The benefits of pins include their versatility and ease of use. They are often used in minimally invasive surgeries or with other surgical hardware. The risks include the possibility of pin migration, breakage, or infection.
External fixators stabilize fractures or bone segments by connecting pins or screws to a rigid external frame. They are typically used in complex fractures, osteotomies, and arthrodesis. External fixators are often used in cases where internal fixation is not possible or to supplement internal fixation.
The benefits of external fixators include their versatility, stability, and ability to accommodate complex fractures or deformities. The risks include pin site infections, skin irritation, and discomfort.
Factors That Influence the Choice of Surgical Hardware
The choice of surgical hardware depends on several factors, including the patient's age, activity level, and overall health. The type and severity of the condition, the location of the injury or deformity, and the surgeon's preference and experience also play a role in the choice of surgical hardware.
For example, internal fixation is often preferred for younger patients with higher activity levels, allowing quicker recovery and a return to normal activity. External fixation may be preferred for patients with significant soft tissue damage or in cases where internal fixation is impossible.
The type of surgical procedure also influences the choice of surgical hardware. For example, in an open reduction and internal fixation procedure for a metatarsal fracture, screws and plates may stabilize the bone. In an osteotomy, plates, and screws may hold the bone in place while it heals.
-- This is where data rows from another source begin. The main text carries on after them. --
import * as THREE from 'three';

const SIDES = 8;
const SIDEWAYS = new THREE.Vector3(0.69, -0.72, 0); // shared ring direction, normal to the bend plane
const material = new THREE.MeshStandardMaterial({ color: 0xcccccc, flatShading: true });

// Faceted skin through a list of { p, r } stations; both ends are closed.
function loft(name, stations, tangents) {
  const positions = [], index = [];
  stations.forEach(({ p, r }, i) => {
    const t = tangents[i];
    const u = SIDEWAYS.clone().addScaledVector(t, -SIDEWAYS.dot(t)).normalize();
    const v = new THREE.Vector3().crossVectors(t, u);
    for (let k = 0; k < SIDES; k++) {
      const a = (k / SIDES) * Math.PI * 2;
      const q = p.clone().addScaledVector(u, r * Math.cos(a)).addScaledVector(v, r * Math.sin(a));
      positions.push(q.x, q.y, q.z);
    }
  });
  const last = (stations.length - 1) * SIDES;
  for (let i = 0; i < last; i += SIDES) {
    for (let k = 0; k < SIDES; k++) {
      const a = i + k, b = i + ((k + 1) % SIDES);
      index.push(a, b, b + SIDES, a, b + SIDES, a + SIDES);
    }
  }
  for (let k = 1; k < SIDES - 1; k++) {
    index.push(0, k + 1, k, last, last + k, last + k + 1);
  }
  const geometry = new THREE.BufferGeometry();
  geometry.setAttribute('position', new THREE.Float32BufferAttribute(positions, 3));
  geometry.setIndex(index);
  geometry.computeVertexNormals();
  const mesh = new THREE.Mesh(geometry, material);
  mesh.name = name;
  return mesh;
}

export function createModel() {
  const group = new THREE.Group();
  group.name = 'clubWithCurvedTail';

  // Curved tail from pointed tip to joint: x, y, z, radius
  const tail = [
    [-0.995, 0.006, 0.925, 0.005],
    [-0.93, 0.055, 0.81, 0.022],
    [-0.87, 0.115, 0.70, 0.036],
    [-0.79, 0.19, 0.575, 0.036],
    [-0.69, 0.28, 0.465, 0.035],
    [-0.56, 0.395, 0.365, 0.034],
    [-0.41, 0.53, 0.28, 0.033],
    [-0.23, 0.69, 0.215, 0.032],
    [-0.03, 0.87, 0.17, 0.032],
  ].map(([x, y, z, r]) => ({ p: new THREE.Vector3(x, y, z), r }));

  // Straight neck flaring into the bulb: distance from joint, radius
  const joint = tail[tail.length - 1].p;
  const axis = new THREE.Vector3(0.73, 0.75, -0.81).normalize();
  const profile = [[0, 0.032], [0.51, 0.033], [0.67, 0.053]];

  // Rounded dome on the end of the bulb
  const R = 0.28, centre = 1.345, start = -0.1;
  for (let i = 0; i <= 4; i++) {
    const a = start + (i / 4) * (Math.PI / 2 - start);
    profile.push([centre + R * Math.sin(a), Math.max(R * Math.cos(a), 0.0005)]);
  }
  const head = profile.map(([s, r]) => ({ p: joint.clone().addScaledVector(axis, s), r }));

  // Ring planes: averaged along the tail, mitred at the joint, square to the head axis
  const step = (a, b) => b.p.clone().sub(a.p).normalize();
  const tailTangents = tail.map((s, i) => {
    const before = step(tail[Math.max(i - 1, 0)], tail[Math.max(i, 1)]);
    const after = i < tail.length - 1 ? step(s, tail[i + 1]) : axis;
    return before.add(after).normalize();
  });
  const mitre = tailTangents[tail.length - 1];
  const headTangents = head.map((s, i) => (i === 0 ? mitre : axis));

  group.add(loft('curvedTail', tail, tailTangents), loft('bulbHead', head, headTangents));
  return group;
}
Surgical hardware plays an important role in foot and ankle surgery. The choice of surgical hardware depends on several factors, including the type and severity of the condition, the location of the injury or deformity, and the surgeon's preference and experience. Understanding the different types of surgical hardware, their benefits and risks, and the factors influencing their use can help patients make informed decisions about their treatment options.
If you have a foot or ankle condition requiring surgery, consult a podiatrist who can help you understand your options and provide the care you need to get back on your feet.